=== Section Start ===
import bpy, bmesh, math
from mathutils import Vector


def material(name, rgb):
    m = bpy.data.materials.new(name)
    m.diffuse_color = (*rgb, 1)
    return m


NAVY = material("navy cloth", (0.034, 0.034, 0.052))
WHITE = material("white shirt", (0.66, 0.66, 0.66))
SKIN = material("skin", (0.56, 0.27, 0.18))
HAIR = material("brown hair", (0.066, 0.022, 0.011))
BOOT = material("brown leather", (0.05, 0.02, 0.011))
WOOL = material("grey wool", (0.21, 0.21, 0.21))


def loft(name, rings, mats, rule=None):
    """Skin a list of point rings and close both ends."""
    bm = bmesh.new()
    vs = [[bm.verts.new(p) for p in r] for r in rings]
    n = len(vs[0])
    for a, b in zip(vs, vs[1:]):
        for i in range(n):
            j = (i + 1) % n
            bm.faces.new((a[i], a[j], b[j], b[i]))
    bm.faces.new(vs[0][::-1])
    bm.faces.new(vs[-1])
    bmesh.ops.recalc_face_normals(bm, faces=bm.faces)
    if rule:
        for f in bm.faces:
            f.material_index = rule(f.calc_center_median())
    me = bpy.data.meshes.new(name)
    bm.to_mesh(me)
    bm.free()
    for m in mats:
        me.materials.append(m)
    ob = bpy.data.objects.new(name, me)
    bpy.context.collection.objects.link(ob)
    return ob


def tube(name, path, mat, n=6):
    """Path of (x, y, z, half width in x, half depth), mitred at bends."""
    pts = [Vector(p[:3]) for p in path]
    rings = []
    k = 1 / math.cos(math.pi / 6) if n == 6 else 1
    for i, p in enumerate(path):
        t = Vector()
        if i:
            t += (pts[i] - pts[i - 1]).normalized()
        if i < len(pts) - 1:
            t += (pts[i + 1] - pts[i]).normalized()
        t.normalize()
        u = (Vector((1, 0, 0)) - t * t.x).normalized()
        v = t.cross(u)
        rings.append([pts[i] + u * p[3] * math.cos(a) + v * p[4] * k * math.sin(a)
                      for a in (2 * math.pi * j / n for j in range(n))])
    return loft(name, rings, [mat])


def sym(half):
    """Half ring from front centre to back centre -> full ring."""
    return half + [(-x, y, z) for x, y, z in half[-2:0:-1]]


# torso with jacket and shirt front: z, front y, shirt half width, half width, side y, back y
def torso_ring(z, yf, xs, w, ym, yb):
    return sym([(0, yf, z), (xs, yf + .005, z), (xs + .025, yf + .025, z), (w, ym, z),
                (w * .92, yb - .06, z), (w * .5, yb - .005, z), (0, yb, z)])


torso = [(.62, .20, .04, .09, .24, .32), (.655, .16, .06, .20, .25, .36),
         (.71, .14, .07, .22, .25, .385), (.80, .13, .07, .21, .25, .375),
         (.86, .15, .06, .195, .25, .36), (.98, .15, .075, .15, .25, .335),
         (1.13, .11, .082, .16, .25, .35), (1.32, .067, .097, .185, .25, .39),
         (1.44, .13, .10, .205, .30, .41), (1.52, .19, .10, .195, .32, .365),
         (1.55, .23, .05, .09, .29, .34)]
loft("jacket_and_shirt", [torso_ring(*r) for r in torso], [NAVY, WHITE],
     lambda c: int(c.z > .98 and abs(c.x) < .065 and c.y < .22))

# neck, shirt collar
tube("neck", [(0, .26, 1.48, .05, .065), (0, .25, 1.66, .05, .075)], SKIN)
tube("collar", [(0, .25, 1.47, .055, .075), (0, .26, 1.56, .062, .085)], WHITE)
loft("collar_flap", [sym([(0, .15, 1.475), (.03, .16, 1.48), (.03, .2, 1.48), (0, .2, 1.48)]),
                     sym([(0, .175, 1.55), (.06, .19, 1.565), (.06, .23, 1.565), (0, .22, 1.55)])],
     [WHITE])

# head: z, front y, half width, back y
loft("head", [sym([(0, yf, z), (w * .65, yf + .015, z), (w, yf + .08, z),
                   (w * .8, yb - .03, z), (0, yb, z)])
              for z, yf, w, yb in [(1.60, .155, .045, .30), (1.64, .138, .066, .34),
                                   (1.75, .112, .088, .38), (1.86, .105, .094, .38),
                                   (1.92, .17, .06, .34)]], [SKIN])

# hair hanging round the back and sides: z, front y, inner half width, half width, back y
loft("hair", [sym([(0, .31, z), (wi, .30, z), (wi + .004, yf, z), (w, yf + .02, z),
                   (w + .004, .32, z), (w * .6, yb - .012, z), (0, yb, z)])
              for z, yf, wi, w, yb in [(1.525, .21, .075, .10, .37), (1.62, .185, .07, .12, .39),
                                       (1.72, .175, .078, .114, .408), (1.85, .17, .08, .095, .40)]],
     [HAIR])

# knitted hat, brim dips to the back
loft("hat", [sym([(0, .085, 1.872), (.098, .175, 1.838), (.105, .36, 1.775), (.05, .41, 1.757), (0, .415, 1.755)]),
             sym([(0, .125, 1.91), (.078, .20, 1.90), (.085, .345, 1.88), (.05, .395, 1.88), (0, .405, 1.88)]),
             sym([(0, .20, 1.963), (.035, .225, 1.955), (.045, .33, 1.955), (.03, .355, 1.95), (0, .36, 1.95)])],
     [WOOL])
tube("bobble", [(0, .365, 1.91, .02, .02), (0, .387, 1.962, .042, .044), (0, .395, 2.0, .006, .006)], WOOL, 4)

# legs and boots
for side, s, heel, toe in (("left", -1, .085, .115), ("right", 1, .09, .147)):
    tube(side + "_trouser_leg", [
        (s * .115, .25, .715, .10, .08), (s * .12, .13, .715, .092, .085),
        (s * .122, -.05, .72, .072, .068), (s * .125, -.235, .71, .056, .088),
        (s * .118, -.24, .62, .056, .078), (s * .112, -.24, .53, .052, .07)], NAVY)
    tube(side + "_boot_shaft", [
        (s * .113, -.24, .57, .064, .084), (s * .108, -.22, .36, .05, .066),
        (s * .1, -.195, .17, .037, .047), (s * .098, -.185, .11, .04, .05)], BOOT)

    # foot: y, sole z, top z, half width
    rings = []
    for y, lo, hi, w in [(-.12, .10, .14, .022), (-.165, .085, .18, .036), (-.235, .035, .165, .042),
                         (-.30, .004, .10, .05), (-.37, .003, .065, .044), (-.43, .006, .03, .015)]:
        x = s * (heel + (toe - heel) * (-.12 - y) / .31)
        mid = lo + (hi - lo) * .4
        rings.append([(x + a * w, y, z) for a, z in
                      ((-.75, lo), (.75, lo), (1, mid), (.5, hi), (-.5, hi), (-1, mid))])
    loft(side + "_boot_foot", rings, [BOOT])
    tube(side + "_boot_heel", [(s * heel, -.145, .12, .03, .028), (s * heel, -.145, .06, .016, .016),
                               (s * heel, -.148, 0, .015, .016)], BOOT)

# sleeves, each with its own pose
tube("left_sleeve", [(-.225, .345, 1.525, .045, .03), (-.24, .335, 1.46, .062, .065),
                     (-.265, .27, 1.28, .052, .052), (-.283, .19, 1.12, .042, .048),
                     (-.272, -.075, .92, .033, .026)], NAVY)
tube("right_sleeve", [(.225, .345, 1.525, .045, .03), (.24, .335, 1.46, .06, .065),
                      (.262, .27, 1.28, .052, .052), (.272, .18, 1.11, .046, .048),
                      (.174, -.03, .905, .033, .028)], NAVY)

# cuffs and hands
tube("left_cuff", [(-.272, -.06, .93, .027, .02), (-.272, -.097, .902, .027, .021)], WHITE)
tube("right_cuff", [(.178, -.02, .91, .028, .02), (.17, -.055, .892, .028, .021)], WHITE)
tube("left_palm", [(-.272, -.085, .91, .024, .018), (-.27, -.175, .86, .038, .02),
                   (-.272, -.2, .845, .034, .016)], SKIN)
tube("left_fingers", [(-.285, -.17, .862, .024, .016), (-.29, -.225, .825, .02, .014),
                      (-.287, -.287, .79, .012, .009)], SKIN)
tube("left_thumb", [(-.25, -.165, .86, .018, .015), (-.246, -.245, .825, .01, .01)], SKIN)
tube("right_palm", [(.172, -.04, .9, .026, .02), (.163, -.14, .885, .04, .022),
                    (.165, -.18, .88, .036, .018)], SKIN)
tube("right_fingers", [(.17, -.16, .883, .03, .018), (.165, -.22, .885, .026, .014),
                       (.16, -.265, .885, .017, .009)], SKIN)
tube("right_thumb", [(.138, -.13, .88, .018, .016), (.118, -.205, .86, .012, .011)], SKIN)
=== Section End ===
EXERCISE
The lines needed are the ones from the first line of the entries through the line that contains "t.normalize()", given again without any change.

TASK OUTPUT
import bpy, bmesh, math
from mathutils import Vector


def material(name, rgb):
    m = bpy.data.materials.new(name)
    m.diffuse_color = (*rgb, 1)
    return m


NAVY = material("navy cloth", (0.034, 0.034, 0.052))
WHITE = material("white shirt", (0.66, 0.66, 0.66))
SKIN = material("skin", (0.56, 0.27, 0.18))
HAIR = material("brown hair", (0.066, 0.022, 0.011))
BOOT = material("brown leather", (0.05, 0.02, 0.011))
WOOL = material("grey wool", (0.21, 0.21, 0.21))


def loft(name, rings, mats, rule=None):
    """Skin a list of point rings and close both ends."""
    bm = bmesh.new()
    vs = [[bm.verts.new(p) for p in r] for r in rings]
    n = len(vs[0])
    for a, b in zip(vs, vs[1:]):
        for i in range(n):
            j = (i + 1) % n
            bm.faces.new((a[i], a[j], b[j], b[i]))
    bm.faces.new(vs[0][::-1])
    bm.faces.new(vs[-1])
    bmesh.ops.recalc_face_normals(bm, faces=bm.faces)
    if rule:
        for f in bm.faces:
            f.material_index = rule(f.calc_center_median())
    me = bpy.data.meshes.new(name)
    bm.to_mesh(me)
    bm.free()
    for m in mats:
        me.materials.append(m)
    ob = bpy.data.objects.new(name, me)
    bpy.context.collection.objects.link(ob)
    return ob


def tube(name, path, mat, n=6):
    """Path of (x, y, z, half width in x, half depth), mitred at bends."""
    pts = [Vector(p[:3]) for p in path]
    rings = []
    k = 1 / math.cos(math.pi / 6) if n == 6 else 1
    for i, p in enumerate(path):
        t = Vector()
        if i:
            t += (pts[i] - pts[i - 1]).normalized()
        if i < len(pts) - 1:
            t += (pts[i + 1] - pts[i]).normalized()
        t.normalize()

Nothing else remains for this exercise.